“We’re doing this to keep as many Canadians alive and healthy as we can through this pandemic,” he said. “We’re taking difficult measures now so that we can get through this quicker, so that we have less damage to our economy, to our industries, to our workers, to our lives. This is something Canada is focused on.”

Ontario Premier Doug Ford welcomed Ottawa’s tougher travel measures but said his province will implement mandatory testing for international travellers arriving at Toronto Pearson International Airport starting Feb. 1 at noon.

“It looks like these new (federal) measures won’t be fully in place until a few weeks from now,” he said in a Jan. 29 news conference. “That’s a few weeks too long.”

Travellers who refuse the testing, which is being put in place through a section 22 order under section 77.1 of the Health Protection and Promotion Act, will be subject to fines starting at $750.
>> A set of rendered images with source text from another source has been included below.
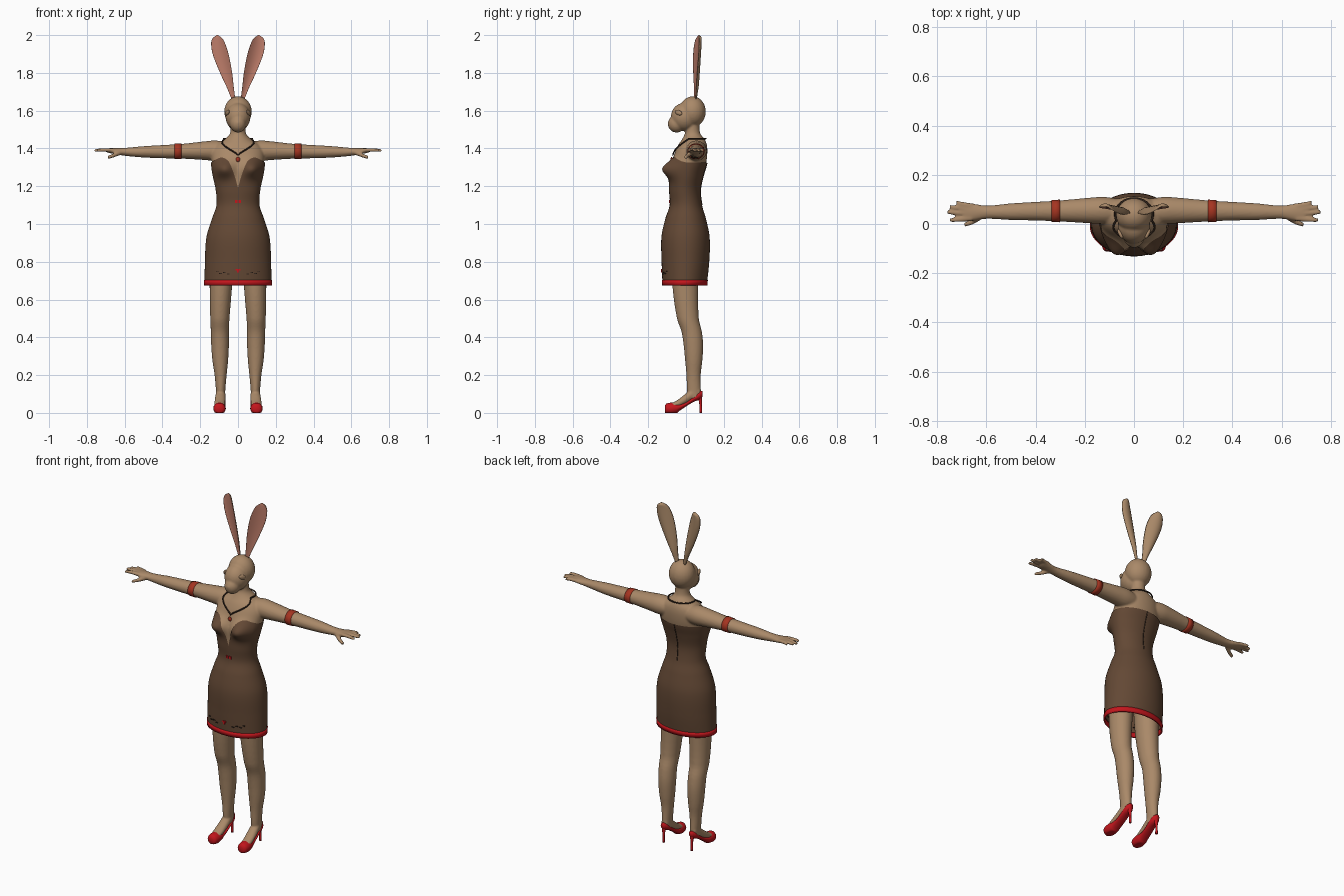
import bpy, bmesh
from math import sin, cos, pi, exp
from mathutils import Vector, Matrix

if "Cube" in bpy.data.objects:
    bpy.data.objects.remove(bpy.data.objects["Cube"])


def material(name, rgb):
    m = bpy.data.materials.new(name)
    m.use_nodes = True
    m.diffuse_color = (*rgb, 1)
    m.node_tree.nodes["Principled BSDF"].inputs["Base Color"].default_value = (*rgb, 1)
    return m


FUR = material("tan fur", (0.40, 0.25, 0.14))
CLOTH = material("brown cloth", (0.125, 0.065, 0.035))
RED = material("glossy red", (0.55, 0.008, 0.012))
PINK = material("inner ear pink", (0.5, 0.2, 0.14))
BAND = material("rust red", (0.38, 0.035, 0.015))
DARK = material("dark cord", (0.035, 0.02, 0.013))


def sample(table, t):
    """Smooth interpolation of rows keyed by their first column."""
    n = len(table)
    i = max([k for k in range(n - 1) if table[k][0] <= t], default=0)
    a, b = table[i], table[i + 1]
    p, q = table[max(i - 1, 0)], table[min(i + 2, n - 1)]
    h = b[0] - a[0]
    u = min(max((t - a[0]) / h, 0), 1)
    out = []
    for k in range(1, len(a)):
        ma = (b[k] - p[k]) / (b[0] - p[0]) * h
        mb = (q[k] - a[k]) / (q[0] - a[0]) * h
        d = b[k] - a[k]
        out.append(a[k] + u * (ma + u * (3 * d - 2 * ma - mb + u * (ma + mb - 2 * d))))
    return out


def skin_rings(bm, rings, caps=True, front=False):
    """Bridge rings of points; optionally give the first half of each ring slot 1."""
    rows = [[bm.verts.new(p) for p in r] for r in rings]
    n = len(rows[0])
    for a, b in zip(rows, rows[1:]):
        for j in range(n):
            f = bm.faces.new((a[j], a[(j + 1) % n], b[(j + 1) % n], b[j]))
            f.material_index = int(front and j < n // 2)
    if caps:
        bm.faces.new(rows[0])
        bm.faces.new(rows[-1])


def loft(bm, axis, table, side=1, n=24, sub=4, floor=False):
    """Elliptical sections (position, centre a, centre b, radius a, radius b)."""
    keys = [a[0] + (b[0] - a[0]) * k / sub for a, b in zip(table, table[1:]) for k in range(sub)]
    rings = []
    for t in keys + [table[-1][0]]:
        ca, cb, ra, rb = sample(table, t)
        ring = []
        for j in range(n):
            a, b = ca + ra * cos(2 * pi * j / n), cb + rb * sin(2 * pi * j / n)
            p = {"x": (t, a, b), "y": (a, t, b), "z": (a, b, t)}[axis]
            ring.append((p[0] * side, p[1], max(p[2], 0) if floor else p[2]))
        rings.append(ring)
    skin_rings(bm, rings)


def ball(bm, centre, radii, rot=Matrix()):
    bmesh.ops.create_uvsphere(bm, u_segments=24, v_segments=16, radius=1,
                              matrix=Matrix.Translation(centre) @ rot @ Matrix.Diagonal((*radii, 1)))


def plate(bm, centre, size):
    bmesh.ops.create_cube(bm, size=1, matrix=Matrix.Translation(centre) @ Matrix.Diagonal((*size, 1)))


def finish(bm, name, mats, smooth=True):
    bmesh.ops.recalc_face_normals(bm, faces=bm.faces)
    me = bpy.data.meshes.new(name)
    bm.to_mesh(me)
    bm.free()
    for m in mats:
        me.materials.append(m)
    for p in me.polygons:
        p.use_smooth = smooth
    ob = bpy.data.objects.new(name, me)
    bpy.context.scene.collection.objects.link(ob)
    return ob


def cord(name, points, radius, mat, cyclic=False):
    cu = bpy.data.curves.new(name, "CURVE")
    cu.dimensions = "3D"
    cu.bevel_depth = radius
    cu.bevel_resolution = 2
    sp = cu.splines.new("POLY")
    sp.points.add(len(points) - 1)
    for q, p in zip(sp.points, points):
        q.co = (*p, 1)
    sp.use_cyclic_u = cyclic
    cu.materials.append(mat)
    bpy.context.scene.collection.objects.link(bpy.data.objects.new(name, cu))


# Trunk shape: height, half width, front depth, back depth
TRUNK = [(0.67, .172, -.119, .104), (0.8, .17, -.124, .118), (0.93, .162, -.125, .12),
         (1.03, .132, -.104, .1), (1.1, .109, -.081, .08), (1.18, .113, -.085, .072),
         (1.26, .13, -.083, .088), (1.32, .138, -.072, .106), (1.38, .138, -.058, .113),
         (1.42, .115, -.04, .11), (1.45, .068, -.02, .098), (1.48, .042, -.006, .075),
         (1.56, .04, 0, .07)]


def body(a, z, off=0.0):
    """Point on the trunk; angle 0 is the front centre."""
    rx, yf, yb = sample(TRUNK, z)
    x = (rx + off) * sin(a)
    y = (yf + yb) / 2 - ((yb - yf) / 2 + off) * cos(a)
    if cos(a) > 0:
        g = exp(-((abs(x) - .072) / .05) ** 2 - ((z - 1.293) / .045) ** 2) * min(1, cos(a) * 2.5)
        y -= .055 * g
        x *= 1 + .07 * g
    return Vector((x, y, z))


# Fur body: trunk, head, arms, hands, legs and feet fused into one skin
bm = bmesh.new()
ANG = [2 * pi * j / 64 for j in range(64)]
skin_rings(bm, [[body(a, 1.12 + .01 * k) for a in ANG] for k in range(44)])
ball(bm, (0, .035, 1.595), (.073, .07, .081))
ball(bm, (0, -.008, 1.567), (.066, .072, .075))
ball(bm, (0, -.05, 1.53), (.043, .046, .046))
ball(bm, (0, -.088, 1.535), (.014, .01, .011))
for s in (1, -1):
    loft(bm, "x", [(.05, .05, 1.385, .05, .048), (.12, .055, 1.388, .055, .054),
                   (.18, .055, 1.388, .052, .049), (.3, .053, 1.385, .043, .039),
                   (.4, .052, 1.383, .038, .035), (.5, .05, 1.382, .034, .03),
                   (.6, .048, 1.382, .027, .021), (.66, .048, 1.387, .036, .015),
                   (.69, .048, 1.389, .034, .012)], s)
    for y0, y1, tip in ((.075, .09, .722), (.058, .07, .75), (.04, .048, .76), (.022, .015, .748)):
        loft(bm, "x", [(.66, y0, 1.39, .01, .01), (.71, (y0 + y1) / 2, 1.392, .01, .01),
                       (tip, y1, 1.389, .008, .008)], s, 12)
    loft(bm, "x", [(.615, .035, 1.38, .014, .012), (.655, .01, 1.364, .012, .011),
                   (.69, -.003, 1.352, .009, .009)], s, 12)
    loft(bm, "z", [(.075, .092, .045, .024, .035), (.12, .092, .042, .025, .037),
                   (.2, .092, .04, .032, .038), (.28, .094, .041, .042, .046),
                   (.36, .095, .039, .047, .052), (.43, .096, .03, .048, .054),
                   (.5, .096, .01, .051, .058), (.66, .091, -.003, .059, .068),
                   (.85, .086, -.003, .065, .075)], s)
    loft(bm, "y", [(-.09, .097, .032, .025, .014), (-.05, .097, .045, .029, .02),
                   (0, .094, .075, .028, .028), (.04, .092, .102, .025, .03),
                   (.075, .092, .112, .018, .02)], s)
fur = finish(bm, "fur_body", [FUR])
rem = fur.modifiers.new("fuse", "REMESH")
rem.mode = "VOXEL"
rem.voxel_size = .0055
rem.use_smooth_shade = True
sm = fur.modifiers.new("soften", "SMOOTH")
sm.factor, sm.iterations = .5, 4

# Dress: columns run from the hem up to a sweetheart neckline
NECK = [(0, 1.19), (.2, 1.285), (.33, 1.33), (.58, 1.352), (.85, 1.338), (1, 1.325)]


def cloth(name, mat, low, top, off, rows):
    bm = bmesh.new()
    angles = [2 * pi * j / 128 for j in range(128)]
    skin_rings(bm, [[body(a, low + (top(a) - low) * k / rows, off) for a in angles]
                    for k in range(rows + 1)], caps=False)
    return finish(bm, name, [mat])


cloth("dress", CLOTH, .69, lambda a: sample(NECK, abs(sin(a)))[0] if cos(a) > 0 else 1.325, .005, 60)
hem = cloth("hem", RED, .675, lambda a: .704, .008, 2)
hem.modifiers.new("thick", "SOLIDIFY").thickness = .008

# Back seam, necklace and pendant
cord("back_seam", [body(pi, 1.1 + .0223 * k, .005) for k in range(11)], .0025, DARK)
loop = []
for k in range(96):
    a = 2 * pi * k / 96 - pi
    loop.append(body(a, 1.36 + .087 * min(1, abs(a) / 1.2) ** .8, .005) + Vector((0, 0, .005)))
cord("necklace", loop, .004, DARK, True)
bm = bmesh.new()
ball(bm, body(0, 1.342, .006), (.011, .006, .013))
finish(bm, "pendant", [BAND])

# Small trim plates on the dress front
bm = bmesh.new()
for x in (-.01, .01):
    plate(bm, body(0, 1.12, .006) + Vector((x, 0, 0)), (.013, .008, .015))
plate(bm, body(0, .757, .006), (.024, .008, .008))
plate(bm, body(0, .748, .006), (.01, .008, .012))
finish(bm, "red_trim", [RED], False)
bm = bmesh.new()
for s in (1, -1):
    for a, z in ((.3, .735), (.42, .743), (.55, .738), (.66, .75)):
        plate(bm, body(a * s, z, .006), (.014, .009, .004))
finish(bm, "dark_trim", [DARK], False)

# Paired parts
EAR = [(1.66, .024, .01), (1.72, .04, .018), (1.8, .063, .032), (1.9, .092, .042),
       (1.96, .106, .036), (1.985, .109, .024), (2.0, .109, .003)]
for s, label in ((1, "left"), (-1, "right")):
    # Ear: cupped leaf with a pink front
    bm = bmesh.new()
    rings = []
    for k in range(41):
        z = 1.66 + .34 * (1 - (1 - k / 40) ** 1.5)
        xc, w = sample(EAR, z)
        ring = []
        for j in range(24):
            t = 2 * pi * j / 24
            v = cos(t)
            depth = -.002 if sin(t) > 0 else .013
            y = .05 + .02 * (z - 1.66) / .34 + w * (.32 * v - .3 * v * v) + depth * abs(sin(t)) * min(1, w / .02)
            ring.append((s * (xc + w * v), y, z))
        rings.append(ring)
    skin_rings(bm, rings, front=True)
    finish(bm, label + "_ear", [FUR, PINK])

    # Eye
    bm = bmesh.new()
    ball(bm, (s * .056, -.04, 1.59), (.008, .022, .013),
         Matrix.Rotation(s * -.45, 4, "Z") @ Matrix.Rotation(-.4, 4, "X"))
    finish(bm, label + "_eye", [FUR])

    # Arm band
    bm = bmesh.new()
    loft(bm, "x", [(.3, .053, 1.385, .046, .042), (.336, .053, 1.3845, .0445, .0405)], s, 32, 2)
    finish(bm, label + "_arm_band", [BAND])

    # High heeled shoe
    bm = bmesh.new()
    loft(bm, "y", [(-.112, .098, .02, .016, .018), (-.104, .098, .022, .027, .027),
                   (-.08, .098, .023, .033, .031), (-.05, .097, .026, .032, .028),
                   (-.035, .096, .03, .03, .02), (0, .094, .046, .027, .012),
                   (.04, .092, .073, .026, .015), (.07, .092, .092, .023, .022),
                   (.087, .092, .1, .012, .016)], s, floor=True)
    loft(bm, "z", [(0, .092, .078, .007, .007), (.05, .092, .077, .007, .007),
                   (.095, .092, .072, .015, .014)], s, 16)
    finish(bm, label + "_shoe", [RED])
Ford announced the airport testing as part of a six-point plan to limit the spread of the more infectious variants of COVID-19, which the government announced in a Jan. 29 news release. The plan includes enhanced screening and genomic sequencing; strengthened case and contact management; the establishment of a genomics databank and analytics capability; stronger protections for vulnerable populations; and a continuation of current public health and workplace safety measures, including an extension of the current provincial emergency and stay-at-home order until Feb. 9.

The news release notes that, to date, 51 cases of the U.K. variant have been confirmed in the province.

With files from John Schofield

If you have any information, story ideas or news tips for The Lawyer’s Daily, please contact Terry Davidson at t.davidson@lexisnexis.ca or call 905-415-5899.